Back in the 1970s the Nixon and Ford administrations sought to transfer the US government-owned uranium enrichment business to private industry. In both instances Congress blocked the proposals, in large part out of concern about the risks of nuclear proliferation. Now the Reagan administration, according to an administration document released to the press by Ohio Senator Howard Metzenbaum, is once again considering the same proposal - i.e.,turning the government's nuclear enrichment industry over to private firms.
The new proposal should be rejected as decisively as the ones in the 1970s.
The government now owns three processing plants, all under contract to private industry: at Portsmouth, Ohio; Paducah, Ky.; Oak Ridge, Tenn. Since the the US has ample capacity at the three plants plus a large stockpile of enriched uranium, there would seem to be little justification for seeking new ways to boost output - as would presumably be the rationale for transferring ownership to private firms. Granted, there are now more stringent laws pertaining to the export of nuclear materials than was the case in the early 1970s. On the other hand, one can easily envision a situation in which transfer of enrichment plants to private firms would be followed by requests to ''ease up'' on federal regulations restricting export sales. Private industry, after all, is geared to production - creating a new market for its product. Yet, in the case of technology as sensitive as that involving nuclear materials which can be used for weapons as well as for electric power and research, it would seem wise for the government to retain absolute ownership of production. The US has had a longstanding policy of seeking to curb nuclear proliferation.
In 1975 it was proposed that a multinational consortium (in which Bechtel was the principal US firm) take over the government's nuclear technology. The plan also envisioned $8 billion in federal loan guarantees for a new plant. It is the factor of high-cost - with the government likely having to provide sizable loan guarantees to firms - which would probably be the stumbling block to any effort to effect such a transfer during this period of budget deficits.

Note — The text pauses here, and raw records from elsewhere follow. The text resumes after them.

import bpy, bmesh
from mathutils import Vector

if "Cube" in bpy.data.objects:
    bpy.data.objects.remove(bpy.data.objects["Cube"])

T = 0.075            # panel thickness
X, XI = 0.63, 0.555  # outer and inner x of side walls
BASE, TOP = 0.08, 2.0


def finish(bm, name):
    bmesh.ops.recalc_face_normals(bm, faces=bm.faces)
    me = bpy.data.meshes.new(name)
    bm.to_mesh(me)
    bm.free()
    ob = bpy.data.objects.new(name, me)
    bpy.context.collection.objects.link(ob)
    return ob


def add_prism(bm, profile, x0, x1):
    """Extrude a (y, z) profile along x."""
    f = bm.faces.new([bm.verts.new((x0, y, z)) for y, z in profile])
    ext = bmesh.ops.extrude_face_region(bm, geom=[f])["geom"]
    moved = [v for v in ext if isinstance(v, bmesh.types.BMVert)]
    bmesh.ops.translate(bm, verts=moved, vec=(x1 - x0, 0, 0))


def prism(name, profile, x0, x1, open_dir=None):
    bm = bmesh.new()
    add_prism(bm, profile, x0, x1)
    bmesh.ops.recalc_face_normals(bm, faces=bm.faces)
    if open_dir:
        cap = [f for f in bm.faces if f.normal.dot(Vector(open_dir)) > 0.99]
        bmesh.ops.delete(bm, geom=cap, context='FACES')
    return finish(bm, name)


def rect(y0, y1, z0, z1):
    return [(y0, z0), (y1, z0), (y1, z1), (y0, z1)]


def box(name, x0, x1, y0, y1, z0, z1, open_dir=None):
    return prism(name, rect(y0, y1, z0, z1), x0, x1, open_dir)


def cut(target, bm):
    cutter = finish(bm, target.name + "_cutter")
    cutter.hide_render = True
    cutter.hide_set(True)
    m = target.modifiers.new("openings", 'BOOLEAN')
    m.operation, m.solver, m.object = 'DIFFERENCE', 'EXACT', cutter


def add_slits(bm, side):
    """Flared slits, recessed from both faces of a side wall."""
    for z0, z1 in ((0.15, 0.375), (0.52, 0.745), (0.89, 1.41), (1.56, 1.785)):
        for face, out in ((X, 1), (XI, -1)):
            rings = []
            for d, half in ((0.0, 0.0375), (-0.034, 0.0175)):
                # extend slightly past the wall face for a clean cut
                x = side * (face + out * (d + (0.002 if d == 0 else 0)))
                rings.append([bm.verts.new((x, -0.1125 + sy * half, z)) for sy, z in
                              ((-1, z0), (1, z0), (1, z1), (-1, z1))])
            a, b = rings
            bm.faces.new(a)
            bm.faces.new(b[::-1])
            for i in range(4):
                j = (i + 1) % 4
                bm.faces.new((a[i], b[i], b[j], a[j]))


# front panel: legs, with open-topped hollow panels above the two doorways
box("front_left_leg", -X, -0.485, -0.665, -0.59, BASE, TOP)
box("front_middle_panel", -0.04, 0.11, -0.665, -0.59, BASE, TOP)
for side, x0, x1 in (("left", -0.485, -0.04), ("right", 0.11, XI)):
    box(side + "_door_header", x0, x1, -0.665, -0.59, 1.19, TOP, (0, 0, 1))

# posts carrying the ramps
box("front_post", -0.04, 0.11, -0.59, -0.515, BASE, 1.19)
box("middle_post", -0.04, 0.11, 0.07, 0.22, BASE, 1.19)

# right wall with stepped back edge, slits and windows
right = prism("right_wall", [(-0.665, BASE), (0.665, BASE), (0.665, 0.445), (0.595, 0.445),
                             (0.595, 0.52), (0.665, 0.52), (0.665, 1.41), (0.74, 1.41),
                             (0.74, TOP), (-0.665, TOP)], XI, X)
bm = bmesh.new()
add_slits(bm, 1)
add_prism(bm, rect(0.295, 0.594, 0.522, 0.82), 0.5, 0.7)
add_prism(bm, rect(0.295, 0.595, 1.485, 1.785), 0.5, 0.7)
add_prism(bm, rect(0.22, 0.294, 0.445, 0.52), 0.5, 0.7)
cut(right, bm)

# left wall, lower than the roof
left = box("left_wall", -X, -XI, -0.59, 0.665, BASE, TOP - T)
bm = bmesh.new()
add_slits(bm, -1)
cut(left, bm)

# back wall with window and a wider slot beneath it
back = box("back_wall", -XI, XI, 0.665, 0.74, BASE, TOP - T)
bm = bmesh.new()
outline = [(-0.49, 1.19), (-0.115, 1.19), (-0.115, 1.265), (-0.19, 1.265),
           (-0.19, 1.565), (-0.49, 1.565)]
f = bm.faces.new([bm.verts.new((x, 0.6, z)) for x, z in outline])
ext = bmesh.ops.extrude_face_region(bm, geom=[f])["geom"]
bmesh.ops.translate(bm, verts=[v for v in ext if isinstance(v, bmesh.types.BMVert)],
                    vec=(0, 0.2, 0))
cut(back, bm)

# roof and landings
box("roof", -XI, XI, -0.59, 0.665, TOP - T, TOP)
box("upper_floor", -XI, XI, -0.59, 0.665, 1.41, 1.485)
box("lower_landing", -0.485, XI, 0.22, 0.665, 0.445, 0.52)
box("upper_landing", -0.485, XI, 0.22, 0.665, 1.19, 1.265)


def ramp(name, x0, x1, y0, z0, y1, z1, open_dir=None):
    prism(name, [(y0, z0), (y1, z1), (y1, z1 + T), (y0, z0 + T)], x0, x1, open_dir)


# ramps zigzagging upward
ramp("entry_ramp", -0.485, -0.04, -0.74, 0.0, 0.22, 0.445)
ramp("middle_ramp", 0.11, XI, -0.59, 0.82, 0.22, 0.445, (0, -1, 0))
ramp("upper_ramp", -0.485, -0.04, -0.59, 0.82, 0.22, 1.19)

In the long run, however, it is the issue of proliferation that remains crucial. Turning over the government's nuclear enrichment industry to private firms could prove dangerously short-sighted. It ought to be resisted.